▶ **Work instructions**
Copy each line in the data that includes the word "append".

▶ **Data shown**

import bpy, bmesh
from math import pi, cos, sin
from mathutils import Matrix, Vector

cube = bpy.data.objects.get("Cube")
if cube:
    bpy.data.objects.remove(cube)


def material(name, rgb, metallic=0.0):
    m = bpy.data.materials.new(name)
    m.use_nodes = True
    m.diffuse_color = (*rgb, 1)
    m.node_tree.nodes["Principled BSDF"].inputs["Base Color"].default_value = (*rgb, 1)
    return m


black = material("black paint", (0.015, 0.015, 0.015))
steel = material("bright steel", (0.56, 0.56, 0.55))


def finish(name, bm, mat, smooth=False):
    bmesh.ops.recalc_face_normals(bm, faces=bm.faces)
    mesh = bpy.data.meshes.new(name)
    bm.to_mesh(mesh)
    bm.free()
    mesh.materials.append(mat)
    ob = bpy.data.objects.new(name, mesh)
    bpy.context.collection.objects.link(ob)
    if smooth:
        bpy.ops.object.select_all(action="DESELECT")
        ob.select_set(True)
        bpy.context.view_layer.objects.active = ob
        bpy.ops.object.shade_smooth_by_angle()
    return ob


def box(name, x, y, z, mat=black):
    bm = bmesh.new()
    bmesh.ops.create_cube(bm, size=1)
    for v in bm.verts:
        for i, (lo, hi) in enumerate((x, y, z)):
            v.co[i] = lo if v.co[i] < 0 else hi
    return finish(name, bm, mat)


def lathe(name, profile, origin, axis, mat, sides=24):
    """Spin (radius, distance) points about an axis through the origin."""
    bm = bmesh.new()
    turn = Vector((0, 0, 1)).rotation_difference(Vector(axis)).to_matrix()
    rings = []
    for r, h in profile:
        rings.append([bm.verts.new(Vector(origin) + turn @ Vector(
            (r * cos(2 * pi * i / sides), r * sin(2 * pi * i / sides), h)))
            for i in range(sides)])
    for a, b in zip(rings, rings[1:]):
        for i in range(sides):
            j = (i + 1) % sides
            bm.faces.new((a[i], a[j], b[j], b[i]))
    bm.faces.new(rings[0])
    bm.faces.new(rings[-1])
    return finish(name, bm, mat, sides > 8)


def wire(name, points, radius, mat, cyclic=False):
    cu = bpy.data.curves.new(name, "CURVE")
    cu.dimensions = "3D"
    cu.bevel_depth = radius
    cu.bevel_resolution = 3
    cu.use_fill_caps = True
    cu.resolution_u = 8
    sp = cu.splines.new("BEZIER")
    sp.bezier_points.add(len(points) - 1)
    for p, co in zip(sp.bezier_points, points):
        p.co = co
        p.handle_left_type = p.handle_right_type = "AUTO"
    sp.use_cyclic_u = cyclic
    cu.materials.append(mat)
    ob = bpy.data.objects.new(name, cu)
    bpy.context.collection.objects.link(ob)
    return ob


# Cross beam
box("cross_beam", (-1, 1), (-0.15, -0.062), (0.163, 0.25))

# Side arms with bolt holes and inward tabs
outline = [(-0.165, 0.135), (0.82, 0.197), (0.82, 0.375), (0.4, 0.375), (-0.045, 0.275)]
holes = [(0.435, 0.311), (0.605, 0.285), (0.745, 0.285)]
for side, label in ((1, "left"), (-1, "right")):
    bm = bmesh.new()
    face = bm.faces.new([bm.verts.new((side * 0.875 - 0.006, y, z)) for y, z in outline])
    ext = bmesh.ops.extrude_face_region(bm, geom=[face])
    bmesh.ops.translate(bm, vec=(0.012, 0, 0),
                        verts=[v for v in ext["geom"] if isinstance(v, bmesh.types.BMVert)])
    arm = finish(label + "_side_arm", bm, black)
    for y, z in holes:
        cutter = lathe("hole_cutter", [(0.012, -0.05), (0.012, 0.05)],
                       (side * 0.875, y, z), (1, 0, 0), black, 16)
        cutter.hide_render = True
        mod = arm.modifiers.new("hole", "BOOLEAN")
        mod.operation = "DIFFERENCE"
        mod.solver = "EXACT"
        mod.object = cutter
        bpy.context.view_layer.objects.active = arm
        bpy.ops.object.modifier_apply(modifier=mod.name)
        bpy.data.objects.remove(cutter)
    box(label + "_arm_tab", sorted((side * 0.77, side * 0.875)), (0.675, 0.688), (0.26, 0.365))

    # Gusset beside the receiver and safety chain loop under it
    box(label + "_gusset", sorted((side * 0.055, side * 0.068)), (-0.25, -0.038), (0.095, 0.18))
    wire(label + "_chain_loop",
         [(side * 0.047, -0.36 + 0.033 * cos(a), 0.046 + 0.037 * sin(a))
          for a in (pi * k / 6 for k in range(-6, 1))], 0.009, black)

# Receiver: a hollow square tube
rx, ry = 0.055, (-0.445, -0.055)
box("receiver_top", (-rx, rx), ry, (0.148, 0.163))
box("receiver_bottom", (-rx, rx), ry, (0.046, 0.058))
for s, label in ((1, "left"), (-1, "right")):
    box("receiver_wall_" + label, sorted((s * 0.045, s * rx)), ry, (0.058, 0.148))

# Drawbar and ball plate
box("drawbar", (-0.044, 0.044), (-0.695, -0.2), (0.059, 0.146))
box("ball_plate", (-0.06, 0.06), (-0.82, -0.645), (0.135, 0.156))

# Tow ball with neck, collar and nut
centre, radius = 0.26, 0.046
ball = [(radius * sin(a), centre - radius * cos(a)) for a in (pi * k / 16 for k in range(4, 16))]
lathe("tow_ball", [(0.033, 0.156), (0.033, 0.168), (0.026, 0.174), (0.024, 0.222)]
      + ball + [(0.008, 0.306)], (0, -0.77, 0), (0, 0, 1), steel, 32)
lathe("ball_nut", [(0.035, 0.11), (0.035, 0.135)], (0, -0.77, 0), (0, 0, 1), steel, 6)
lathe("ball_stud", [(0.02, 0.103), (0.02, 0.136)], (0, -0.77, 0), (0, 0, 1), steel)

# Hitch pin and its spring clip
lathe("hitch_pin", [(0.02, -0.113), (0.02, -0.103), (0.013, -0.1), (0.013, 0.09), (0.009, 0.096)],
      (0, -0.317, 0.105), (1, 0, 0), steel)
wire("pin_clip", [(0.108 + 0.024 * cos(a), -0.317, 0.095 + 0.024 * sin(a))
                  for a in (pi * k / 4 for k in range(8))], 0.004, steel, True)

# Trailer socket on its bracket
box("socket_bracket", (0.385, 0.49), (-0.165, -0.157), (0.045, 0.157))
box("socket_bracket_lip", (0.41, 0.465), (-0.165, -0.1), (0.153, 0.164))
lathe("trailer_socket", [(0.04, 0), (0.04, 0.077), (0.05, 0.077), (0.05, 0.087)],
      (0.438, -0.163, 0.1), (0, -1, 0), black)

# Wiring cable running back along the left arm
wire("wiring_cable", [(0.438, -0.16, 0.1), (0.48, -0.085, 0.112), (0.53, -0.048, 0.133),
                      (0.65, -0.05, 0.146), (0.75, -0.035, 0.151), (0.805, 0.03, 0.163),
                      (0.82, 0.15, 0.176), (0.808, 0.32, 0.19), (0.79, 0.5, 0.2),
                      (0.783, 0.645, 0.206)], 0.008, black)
--
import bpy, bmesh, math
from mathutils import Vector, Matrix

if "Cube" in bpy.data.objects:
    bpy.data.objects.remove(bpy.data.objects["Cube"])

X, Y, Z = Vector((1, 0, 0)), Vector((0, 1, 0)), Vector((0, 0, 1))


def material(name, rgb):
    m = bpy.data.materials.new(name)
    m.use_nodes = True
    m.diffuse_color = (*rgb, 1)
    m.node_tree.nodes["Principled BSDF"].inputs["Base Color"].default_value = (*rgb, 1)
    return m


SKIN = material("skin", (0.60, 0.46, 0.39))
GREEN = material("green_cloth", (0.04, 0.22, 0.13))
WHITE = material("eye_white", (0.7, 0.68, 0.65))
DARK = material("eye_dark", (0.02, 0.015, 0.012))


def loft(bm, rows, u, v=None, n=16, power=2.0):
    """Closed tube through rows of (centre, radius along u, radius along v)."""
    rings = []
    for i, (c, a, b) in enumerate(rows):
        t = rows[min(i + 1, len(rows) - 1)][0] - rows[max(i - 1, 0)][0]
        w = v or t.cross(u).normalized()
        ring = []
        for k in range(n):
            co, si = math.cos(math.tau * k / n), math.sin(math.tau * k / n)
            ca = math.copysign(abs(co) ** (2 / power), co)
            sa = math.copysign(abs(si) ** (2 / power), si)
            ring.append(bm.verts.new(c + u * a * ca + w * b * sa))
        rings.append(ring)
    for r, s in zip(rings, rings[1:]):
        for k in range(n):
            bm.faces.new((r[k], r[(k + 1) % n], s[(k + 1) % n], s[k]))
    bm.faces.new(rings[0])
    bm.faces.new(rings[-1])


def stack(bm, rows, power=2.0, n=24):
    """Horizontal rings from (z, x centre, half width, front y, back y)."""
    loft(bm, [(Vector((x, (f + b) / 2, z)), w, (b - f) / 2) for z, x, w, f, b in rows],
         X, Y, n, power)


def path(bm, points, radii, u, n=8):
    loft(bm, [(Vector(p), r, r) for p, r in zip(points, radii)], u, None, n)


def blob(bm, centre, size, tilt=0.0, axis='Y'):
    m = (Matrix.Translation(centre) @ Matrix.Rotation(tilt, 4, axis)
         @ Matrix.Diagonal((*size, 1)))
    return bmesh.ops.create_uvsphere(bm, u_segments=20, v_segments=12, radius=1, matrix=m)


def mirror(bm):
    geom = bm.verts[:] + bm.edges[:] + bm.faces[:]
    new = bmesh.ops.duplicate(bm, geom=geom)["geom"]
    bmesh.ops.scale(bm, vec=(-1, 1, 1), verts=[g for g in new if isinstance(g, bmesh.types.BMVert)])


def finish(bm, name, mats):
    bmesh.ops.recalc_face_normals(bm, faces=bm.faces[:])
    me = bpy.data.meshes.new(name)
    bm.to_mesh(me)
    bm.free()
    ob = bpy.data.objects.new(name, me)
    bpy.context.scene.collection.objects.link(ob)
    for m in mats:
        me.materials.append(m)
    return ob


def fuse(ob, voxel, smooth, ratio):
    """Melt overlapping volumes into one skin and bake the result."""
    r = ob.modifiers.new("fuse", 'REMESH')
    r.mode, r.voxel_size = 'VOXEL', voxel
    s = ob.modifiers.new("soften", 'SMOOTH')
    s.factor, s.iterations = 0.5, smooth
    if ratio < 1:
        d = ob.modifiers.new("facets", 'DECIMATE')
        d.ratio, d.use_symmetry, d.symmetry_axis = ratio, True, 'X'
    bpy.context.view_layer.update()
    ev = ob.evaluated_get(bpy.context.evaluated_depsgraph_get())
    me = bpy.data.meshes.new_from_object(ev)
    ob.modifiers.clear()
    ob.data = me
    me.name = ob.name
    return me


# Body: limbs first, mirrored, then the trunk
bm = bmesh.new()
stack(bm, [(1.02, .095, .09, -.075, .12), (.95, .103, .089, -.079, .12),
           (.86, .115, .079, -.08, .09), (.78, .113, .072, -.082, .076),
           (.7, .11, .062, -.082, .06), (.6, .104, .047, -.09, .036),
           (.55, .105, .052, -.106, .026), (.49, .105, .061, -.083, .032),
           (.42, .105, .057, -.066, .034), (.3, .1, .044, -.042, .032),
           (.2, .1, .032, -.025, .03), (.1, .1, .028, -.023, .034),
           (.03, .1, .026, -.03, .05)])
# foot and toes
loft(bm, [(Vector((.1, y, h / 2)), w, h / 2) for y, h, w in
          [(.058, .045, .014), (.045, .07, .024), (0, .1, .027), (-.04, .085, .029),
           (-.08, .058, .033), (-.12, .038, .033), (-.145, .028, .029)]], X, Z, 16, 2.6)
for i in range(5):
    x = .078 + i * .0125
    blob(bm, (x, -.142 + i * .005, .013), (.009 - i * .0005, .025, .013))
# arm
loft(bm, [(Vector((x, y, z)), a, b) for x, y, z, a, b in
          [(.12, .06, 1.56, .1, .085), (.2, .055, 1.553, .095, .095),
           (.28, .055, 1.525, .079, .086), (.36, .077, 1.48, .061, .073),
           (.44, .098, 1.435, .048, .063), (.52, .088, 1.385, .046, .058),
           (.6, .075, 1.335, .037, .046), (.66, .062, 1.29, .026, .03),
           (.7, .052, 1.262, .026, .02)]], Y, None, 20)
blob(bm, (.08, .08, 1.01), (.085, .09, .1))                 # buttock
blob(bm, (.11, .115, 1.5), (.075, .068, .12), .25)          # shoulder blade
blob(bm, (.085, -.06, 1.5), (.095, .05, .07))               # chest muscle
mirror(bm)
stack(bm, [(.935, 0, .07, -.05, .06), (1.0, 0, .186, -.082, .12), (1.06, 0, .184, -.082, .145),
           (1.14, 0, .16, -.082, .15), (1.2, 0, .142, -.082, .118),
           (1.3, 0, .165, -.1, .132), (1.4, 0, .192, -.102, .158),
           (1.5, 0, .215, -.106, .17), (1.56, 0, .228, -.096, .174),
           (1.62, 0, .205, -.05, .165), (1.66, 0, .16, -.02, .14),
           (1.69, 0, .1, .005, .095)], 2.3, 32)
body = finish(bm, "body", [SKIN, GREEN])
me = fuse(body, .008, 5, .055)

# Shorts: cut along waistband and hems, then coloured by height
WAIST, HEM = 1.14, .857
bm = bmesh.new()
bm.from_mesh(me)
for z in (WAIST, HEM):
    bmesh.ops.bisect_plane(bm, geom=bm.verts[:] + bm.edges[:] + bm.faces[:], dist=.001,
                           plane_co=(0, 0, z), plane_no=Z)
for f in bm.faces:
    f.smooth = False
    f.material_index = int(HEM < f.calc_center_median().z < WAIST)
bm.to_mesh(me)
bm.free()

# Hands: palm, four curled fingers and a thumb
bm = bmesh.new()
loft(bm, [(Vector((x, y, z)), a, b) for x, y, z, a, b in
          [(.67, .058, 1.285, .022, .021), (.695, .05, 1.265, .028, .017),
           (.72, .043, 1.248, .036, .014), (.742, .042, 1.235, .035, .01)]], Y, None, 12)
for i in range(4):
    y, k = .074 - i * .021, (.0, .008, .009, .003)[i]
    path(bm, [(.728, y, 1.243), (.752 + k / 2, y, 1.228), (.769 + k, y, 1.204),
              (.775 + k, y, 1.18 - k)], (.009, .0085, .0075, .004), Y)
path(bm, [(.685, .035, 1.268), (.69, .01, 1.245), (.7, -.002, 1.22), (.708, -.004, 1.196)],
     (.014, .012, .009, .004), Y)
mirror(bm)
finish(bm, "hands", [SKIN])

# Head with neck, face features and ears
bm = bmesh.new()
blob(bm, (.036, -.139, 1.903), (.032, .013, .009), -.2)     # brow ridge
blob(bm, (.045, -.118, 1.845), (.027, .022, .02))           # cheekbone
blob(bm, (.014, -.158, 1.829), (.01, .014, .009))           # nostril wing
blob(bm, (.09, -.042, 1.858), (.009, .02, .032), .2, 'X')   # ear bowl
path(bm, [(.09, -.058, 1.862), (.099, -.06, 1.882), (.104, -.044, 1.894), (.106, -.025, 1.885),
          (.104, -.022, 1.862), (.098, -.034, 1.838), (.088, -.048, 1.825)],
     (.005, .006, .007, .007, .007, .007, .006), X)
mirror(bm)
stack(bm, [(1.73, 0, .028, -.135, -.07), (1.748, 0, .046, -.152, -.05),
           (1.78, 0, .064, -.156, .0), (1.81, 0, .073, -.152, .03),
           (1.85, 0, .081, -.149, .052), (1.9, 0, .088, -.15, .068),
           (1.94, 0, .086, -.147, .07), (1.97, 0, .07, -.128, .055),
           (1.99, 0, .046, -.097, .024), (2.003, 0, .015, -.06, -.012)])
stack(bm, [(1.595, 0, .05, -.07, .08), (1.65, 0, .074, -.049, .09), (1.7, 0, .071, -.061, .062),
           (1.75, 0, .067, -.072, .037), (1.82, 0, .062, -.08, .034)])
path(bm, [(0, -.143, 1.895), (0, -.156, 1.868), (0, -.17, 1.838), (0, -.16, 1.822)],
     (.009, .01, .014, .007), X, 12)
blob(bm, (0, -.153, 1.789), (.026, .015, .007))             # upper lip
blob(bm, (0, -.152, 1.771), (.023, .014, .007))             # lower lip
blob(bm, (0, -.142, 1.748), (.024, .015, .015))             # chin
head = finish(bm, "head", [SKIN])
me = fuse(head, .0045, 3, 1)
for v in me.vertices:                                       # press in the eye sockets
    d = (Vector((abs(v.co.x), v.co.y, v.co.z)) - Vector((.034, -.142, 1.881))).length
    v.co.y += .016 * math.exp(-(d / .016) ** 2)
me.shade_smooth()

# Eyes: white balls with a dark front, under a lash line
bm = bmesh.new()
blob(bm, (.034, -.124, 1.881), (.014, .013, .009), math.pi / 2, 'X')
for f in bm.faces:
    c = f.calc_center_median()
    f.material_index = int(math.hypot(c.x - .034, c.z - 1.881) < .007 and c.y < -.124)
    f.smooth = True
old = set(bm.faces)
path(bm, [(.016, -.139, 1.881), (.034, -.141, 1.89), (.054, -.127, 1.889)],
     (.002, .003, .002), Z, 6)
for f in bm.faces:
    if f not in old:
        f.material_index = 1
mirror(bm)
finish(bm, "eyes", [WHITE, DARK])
...
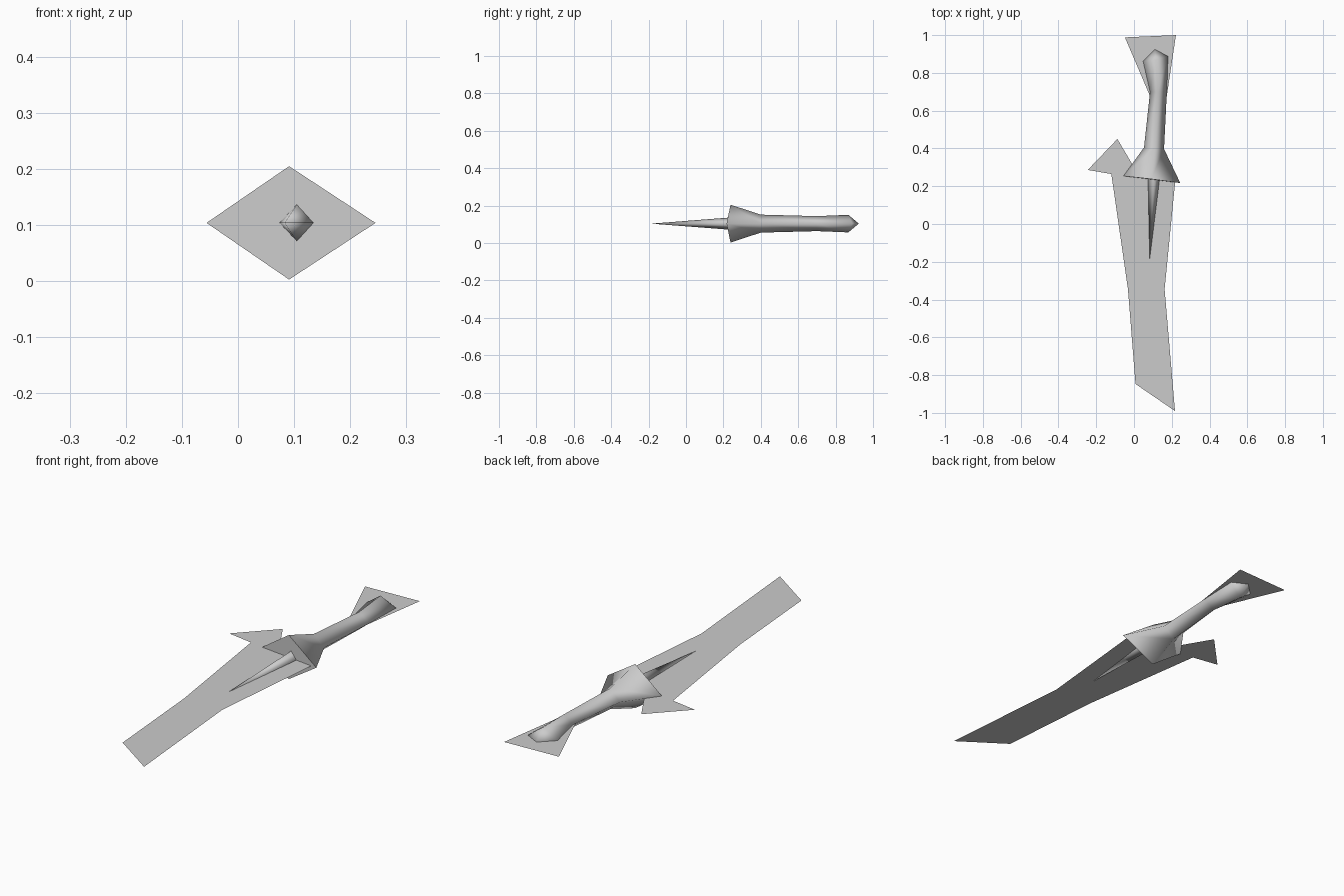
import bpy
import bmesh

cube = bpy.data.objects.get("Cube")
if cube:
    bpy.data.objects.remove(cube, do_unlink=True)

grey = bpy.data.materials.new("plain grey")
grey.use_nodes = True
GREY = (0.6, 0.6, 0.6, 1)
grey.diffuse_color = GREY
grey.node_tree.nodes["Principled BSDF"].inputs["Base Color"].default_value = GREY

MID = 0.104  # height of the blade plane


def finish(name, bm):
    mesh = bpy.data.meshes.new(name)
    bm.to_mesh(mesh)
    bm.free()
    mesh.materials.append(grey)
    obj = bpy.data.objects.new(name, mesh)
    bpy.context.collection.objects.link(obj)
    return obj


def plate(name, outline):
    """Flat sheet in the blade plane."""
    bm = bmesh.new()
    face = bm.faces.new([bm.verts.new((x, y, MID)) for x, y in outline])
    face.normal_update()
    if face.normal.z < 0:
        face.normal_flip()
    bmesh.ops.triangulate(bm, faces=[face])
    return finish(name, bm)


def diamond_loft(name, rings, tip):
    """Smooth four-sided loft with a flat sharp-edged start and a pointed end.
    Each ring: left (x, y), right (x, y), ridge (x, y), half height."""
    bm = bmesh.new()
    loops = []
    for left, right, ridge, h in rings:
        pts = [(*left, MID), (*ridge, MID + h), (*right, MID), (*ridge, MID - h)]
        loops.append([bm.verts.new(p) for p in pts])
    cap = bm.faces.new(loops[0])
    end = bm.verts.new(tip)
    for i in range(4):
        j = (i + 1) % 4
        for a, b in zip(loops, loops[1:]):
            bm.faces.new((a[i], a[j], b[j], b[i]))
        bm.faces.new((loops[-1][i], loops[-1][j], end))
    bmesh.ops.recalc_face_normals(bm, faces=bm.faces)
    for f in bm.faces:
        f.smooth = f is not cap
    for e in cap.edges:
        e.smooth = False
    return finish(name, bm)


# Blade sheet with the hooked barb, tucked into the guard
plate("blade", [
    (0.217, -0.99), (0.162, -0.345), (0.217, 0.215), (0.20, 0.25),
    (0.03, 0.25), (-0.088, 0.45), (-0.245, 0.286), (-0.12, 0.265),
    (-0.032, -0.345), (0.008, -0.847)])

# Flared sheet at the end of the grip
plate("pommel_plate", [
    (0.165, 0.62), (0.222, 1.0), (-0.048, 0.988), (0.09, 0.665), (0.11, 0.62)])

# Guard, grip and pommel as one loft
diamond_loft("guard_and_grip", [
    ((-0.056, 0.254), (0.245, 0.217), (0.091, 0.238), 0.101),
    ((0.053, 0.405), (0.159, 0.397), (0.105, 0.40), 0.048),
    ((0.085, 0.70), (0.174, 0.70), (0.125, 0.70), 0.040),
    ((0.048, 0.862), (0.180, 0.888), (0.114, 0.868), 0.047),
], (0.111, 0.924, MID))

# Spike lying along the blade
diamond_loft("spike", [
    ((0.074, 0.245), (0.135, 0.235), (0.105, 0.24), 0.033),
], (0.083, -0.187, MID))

▶ **Solution to the problem**
    mesh.materials.append(mat)
        rings.append([bm.verts.new(Vector(origin) + turn @ Vector(
    cu.materials.append(mat)
            ring.append(bm.verts.new(c + u * a * ca + w * b * sa))
        rings.append(ring)
        me.materials.append(m)
    mesh.materials.append(grey)
        loops.append([bm.verts.new(p) for p in pts])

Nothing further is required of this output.